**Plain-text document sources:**
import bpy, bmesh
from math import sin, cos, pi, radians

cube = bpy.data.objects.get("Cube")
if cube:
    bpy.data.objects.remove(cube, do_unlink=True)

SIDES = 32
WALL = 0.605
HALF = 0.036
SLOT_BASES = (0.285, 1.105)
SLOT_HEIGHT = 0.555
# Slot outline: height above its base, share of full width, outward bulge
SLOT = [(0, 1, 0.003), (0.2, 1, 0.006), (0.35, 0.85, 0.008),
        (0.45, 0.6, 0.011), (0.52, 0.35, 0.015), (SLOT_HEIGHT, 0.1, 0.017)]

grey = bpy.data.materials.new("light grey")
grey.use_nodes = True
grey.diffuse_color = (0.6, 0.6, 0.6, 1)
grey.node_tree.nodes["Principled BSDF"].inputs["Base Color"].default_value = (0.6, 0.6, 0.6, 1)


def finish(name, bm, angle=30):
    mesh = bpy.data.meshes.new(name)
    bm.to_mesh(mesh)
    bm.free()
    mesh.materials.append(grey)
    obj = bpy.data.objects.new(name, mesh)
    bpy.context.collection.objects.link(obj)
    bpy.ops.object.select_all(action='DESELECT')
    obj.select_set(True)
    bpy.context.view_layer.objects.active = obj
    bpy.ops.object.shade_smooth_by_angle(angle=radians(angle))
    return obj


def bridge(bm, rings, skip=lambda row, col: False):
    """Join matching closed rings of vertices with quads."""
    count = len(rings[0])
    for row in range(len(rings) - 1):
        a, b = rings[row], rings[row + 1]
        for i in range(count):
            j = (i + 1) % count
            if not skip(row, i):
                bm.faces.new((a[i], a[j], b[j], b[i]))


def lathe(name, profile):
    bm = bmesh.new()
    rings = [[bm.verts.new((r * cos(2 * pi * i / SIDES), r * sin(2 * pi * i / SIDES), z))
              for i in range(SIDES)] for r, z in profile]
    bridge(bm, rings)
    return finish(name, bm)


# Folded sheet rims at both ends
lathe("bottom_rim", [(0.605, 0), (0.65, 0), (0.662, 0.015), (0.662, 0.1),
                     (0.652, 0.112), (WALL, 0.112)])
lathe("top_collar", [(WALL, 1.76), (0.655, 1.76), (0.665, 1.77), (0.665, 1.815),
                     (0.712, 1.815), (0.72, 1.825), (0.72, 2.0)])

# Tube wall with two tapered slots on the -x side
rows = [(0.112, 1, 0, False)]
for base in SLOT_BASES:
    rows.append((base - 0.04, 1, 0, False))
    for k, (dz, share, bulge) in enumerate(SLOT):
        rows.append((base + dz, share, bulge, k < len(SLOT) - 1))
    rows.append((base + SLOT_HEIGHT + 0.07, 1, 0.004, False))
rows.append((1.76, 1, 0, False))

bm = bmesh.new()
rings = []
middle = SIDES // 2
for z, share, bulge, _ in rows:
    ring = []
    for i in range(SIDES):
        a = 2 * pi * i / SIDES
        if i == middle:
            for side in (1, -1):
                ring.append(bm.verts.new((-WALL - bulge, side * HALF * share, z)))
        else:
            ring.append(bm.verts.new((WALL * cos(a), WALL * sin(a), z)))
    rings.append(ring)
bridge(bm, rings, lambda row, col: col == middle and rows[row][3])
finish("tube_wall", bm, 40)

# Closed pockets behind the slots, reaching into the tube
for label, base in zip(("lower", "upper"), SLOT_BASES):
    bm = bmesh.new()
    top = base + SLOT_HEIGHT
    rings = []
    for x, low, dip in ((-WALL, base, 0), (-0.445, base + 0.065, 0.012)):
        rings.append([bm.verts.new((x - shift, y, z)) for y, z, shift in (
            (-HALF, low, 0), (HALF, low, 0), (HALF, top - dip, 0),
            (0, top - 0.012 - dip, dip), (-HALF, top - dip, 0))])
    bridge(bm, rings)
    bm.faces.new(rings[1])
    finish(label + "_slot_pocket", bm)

...

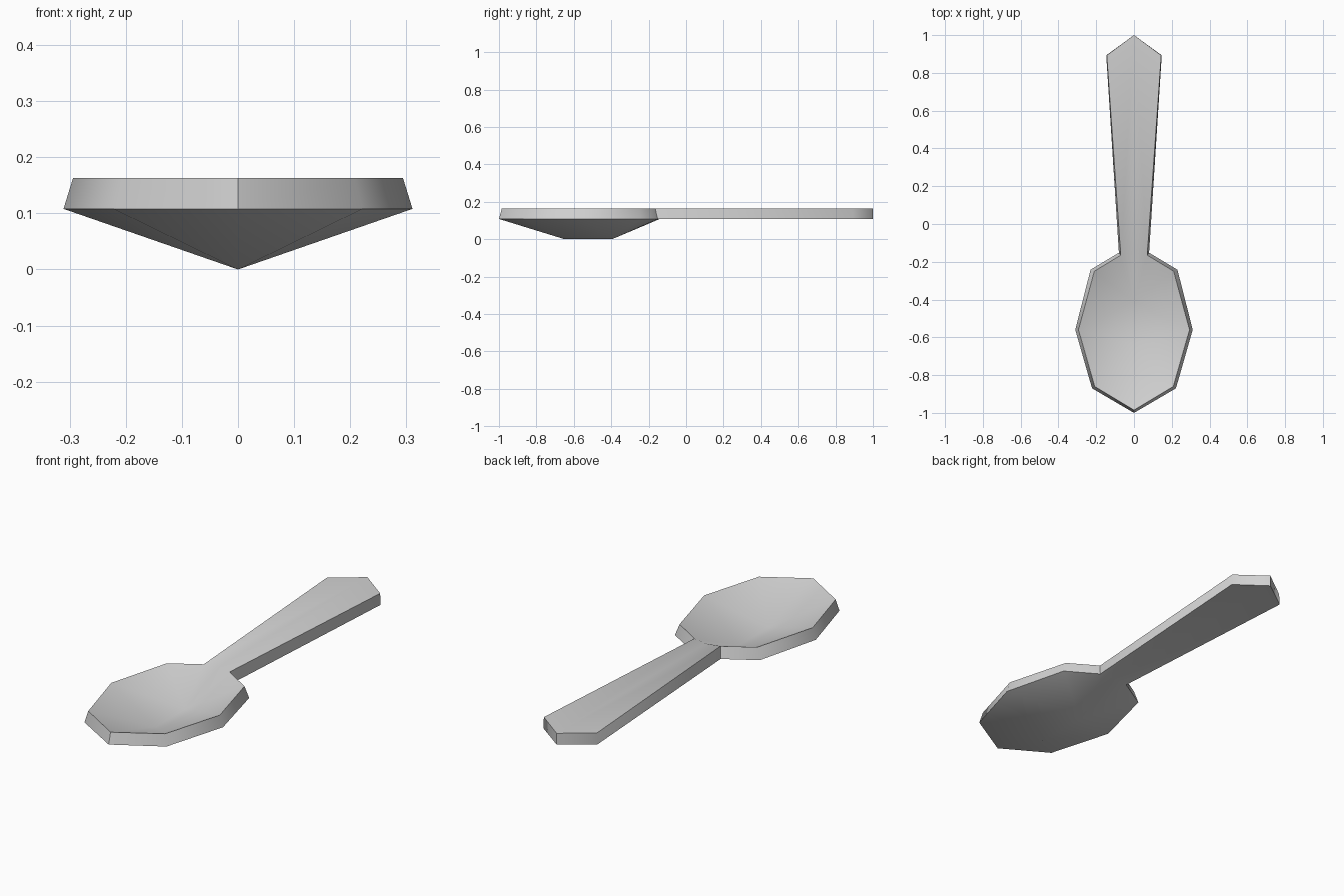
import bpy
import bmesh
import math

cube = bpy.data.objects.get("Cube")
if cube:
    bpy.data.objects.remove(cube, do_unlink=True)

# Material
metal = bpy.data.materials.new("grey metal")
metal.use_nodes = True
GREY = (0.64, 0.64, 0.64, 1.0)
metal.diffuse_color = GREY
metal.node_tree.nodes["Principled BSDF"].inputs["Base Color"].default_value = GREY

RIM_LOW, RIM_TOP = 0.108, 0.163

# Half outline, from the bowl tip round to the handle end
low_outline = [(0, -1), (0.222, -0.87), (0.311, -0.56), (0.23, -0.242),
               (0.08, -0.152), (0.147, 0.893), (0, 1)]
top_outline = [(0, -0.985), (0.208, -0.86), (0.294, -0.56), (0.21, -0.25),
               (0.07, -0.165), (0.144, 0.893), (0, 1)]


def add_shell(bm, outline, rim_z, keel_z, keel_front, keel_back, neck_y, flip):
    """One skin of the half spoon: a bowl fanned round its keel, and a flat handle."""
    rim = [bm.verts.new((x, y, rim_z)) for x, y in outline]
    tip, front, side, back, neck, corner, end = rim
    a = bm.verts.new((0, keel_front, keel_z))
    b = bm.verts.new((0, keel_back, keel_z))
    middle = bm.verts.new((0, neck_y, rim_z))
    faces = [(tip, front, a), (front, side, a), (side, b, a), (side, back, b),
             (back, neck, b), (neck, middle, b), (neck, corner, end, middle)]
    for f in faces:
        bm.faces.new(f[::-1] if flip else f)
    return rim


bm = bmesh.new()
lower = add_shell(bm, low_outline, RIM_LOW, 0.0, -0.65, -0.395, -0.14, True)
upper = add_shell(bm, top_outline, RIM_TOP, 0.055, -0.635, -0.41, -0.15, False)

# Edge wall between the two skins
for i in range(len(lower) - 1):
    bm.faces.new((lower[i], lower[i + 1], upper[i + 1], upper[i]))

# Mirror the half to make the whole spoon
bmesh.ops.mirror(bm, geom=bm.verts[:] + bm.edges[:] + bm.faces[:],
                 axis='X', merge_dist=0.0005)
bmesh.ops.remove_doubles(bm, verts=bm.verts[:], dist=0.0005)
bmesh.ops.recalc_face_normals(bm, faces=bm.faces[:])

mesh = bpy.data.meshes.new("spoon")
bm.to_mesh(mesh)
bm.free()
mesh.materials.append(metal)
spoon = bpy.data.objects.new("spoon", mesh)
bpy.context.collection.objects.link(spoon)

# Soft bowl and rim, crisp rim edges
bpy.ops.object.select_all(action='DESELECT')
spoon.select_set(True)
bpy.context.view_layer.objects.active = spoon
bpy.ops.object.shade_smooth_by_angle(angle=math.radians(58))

**Problem description:** The lines above, starting at the one with "bm.faces.new(f[::-1] if flip else f)" and ending at the one with "bmesh.ops.recalc_face_normals(bm, faces=bm.faces[:])", are the only ones to return, exactly as written.

**Solution:**
        bm.faces.new(f[::-1] if flip else f)
    return rim


bm = bmesh.new()
lower = add_shell(bm, low_outline, RIM_LOW, 0.0, -0.65, -0.395, -0.14, True)
upper = add_shell(bm, top_outline, RIM_TOP, 0.055, -0.635, -0.41, -0.15, False)

# Edge wall between the two skins
for i in range(len(lower) - 1):
    bm.faces.new((lower[i], lower[i + 1], upper[i + 1], upper[i]))

# Mirror the half to make the whole spoon
bmesh.ops.mirror(bm, geom=bm.verts[:] + bm.edges[:] + bm.faces[:],
                 axis='X', merge_dist=0.0005)
bmesh.ops.remove_doubles(bm, verts=bm.verts[:], dist=0.0005)
bmesh.ops.recalc_face_normals(bm, faces=bm.faces[:])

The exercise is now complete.